  7. This project can quickly snow ball :-( I Don't want to take out the crank to mic anything out. Short of put it all back together and calling it a day, what off the shelf shortcut can I take to give this old girl a quick refresher? Thanks, Alex
  8. Hi Folks! While changing out the rear main seal, I noticed some scoring on the rear main bearing. Crank seems ok for the most part and should clean up with 2000 paper. Measuring the rear main bearing with plastigage shows .003 clearance. Checking the shop manual seems to suggests I am still in spec? Would you agree? I am not ready to do a full rebuild at this time but would like to possibly refresh the bottom end by replacing all the bearings. Is that ok to do? If so how do you determine the current size bearings without measuring the crank? The current bearing is marked x10. (see attached pictures). Does that mean standard? My oil presure has always been poor (10 at hot idle). I am seeking the boards advise and possible direction. Thanks! Alexander
  9. Thanks guys! will do
  10. Hi Folks, I Just took the oil pan off to replace the rear main seal and noticed the oil pickup screen is very dirty! Checking online, I could not find "reasonably" priced source. Does anyone know if perhaps a modern variant can be retro fitted to work on the 51? Otherwise, any thoughts on the best way to clean this? Does the screen disassemble for service/cleaning? Thanks! Alexander
  11. Dartgame- Thank you for your feedback!! Just what we needed to help others make the decision. One more very important question if you don't mind. What is the total height of the front when measured from the front chassis cross member to the ground (reference above picture from Alexander).

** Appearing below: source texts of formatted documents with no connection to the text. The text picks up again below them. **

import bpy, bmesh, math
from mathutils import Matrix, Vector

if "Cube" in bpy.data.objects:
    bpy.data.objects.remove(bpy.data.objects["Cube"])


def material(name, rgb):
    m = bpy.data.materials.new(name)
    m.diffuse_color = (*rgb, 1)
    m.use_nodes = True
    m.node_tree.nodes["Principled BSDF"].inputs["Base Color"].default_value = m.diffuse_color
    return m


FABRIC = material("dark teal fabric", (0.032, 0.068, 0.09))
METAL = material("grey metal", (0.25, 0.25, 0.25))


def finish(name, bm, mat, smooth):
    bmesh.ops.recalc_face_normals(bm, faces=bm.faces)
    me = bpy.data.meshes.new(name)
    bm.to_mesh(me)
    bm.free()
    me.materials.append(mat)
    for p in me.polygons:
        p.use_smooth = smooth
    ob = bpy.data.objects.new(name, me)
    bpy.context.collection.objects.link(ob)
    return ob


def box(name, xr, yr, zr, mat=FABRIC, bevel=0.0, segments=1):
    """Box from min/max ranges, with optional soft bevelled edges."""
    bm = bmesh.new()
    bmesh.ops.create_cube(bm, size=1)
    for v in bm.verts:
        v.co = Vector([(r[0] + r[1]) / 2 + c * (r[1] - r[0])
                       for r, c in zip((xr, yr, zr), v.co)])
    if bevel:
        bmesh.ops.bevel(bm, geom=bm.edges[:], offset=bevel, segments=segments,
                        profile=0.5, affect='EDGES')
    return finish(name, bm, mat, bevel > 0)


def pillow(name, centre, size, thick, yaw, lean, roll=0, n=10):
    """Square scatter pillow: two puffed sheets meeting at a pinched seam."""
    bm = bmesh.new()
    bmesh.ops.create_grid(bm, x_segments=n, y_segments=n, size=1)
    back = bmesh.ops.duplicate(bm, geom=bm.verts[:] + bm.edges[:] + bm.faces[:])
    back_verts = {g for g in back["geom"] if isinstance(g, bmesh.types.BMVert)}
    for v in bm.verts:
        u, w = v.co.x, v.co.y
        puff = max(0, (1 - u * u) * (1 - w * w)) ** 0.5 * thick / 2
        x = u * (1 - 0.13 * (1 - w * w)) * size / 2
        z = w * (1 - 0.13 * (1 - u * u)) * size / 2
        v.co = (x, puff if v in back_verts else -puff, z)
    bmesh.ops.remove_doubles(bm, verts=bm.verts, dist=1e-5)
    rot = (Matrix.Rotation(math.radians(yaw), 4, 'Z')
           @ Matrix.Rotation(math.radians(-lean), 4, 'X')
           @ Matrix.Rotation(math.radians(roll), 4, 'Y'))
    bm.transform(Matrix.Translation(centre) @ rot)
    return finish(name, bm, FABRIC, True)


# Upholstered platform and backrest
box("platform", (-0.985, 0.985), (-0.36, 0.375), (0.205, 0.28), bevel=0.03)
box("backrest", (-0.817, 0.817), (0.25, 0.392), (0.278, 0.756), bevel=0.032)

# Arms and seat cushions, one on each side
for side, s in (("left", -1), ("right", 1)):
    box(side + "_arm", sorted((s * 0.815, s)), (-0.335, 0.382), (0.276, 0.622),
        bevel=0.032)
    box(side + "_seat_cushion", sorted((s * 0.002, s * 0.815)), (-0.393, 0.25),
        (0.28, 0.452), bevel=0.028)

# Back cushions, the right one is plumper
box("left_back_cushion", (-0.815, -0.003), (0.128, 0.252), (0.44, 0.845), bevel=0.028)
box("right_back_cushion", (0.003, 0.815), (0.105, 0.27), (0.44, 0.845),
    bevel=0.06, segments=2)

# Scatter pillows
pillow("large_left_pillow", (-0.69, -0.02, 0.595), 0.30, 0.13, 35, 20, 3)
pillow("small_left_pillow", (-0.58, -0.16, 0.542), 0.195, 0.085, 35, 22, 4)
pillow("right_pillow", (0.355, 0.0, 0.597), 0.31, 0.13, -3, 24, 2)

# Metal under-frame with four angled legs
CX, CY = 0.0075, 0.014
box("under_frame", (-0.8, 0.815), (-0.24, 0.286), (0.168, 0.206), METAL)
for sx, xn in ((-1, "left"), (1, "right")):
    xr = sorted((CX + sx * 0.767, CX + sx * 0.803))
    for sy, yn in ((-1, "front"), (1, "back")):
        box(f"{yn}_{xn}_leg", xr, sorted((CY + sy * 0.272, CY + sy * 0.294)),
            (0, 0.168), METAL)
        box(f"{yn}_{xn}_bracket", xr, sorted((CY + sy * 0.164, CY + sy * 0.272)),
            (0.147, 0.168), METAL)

  12. Excellent discussion! I am also having a hard time deciding if the Aerostar springs or any other would work on my 51 dodge coronet. I welcome the firm rid it may give, but I am still not clear what ride height it will give. Personally I am seeking a stock ride height (or near that). Perhaps that's a "relative" question/answer? Question/survey: For those who have tired the Aerostar springs, if its not too much trouble, can you please report your findings in the following format? I think it will go a long way in helping people decid what they need. Please measure the height from the front chassis to ground as shown in picture. Year, Make, Spring Brand/Model, Was it cut? Final Height Thanks! Alex
  13. Welcome! I have a 1951 Coronet convertible. Its more or less the same car from 49-52. Only 5500 where made during the 4 year run. It being a convertible many rusted and were junked. Some estimates suggest 25-75 are now left, but I cant verify this number. I have attended many car shows over my 20 years in the hobby, and have never seen any other. If you do a search on the internet about 7-8 know cars show up. Aside from these from these 8 (and now yours), I don't know of any others. BTW- My car is the same color as yours. Its called Chakina Bronze.
  14. Gents Thank you all for your feedback. I think I have been armored to try this next weekend. Thanks again! Alex
  15. Don- Thanks for the post! Glad to hear the fluid drive and or transmission don't need to come out. How much time would you think it would take the average DIYer to do the job(very mechanical)? Perhaps 2 hours?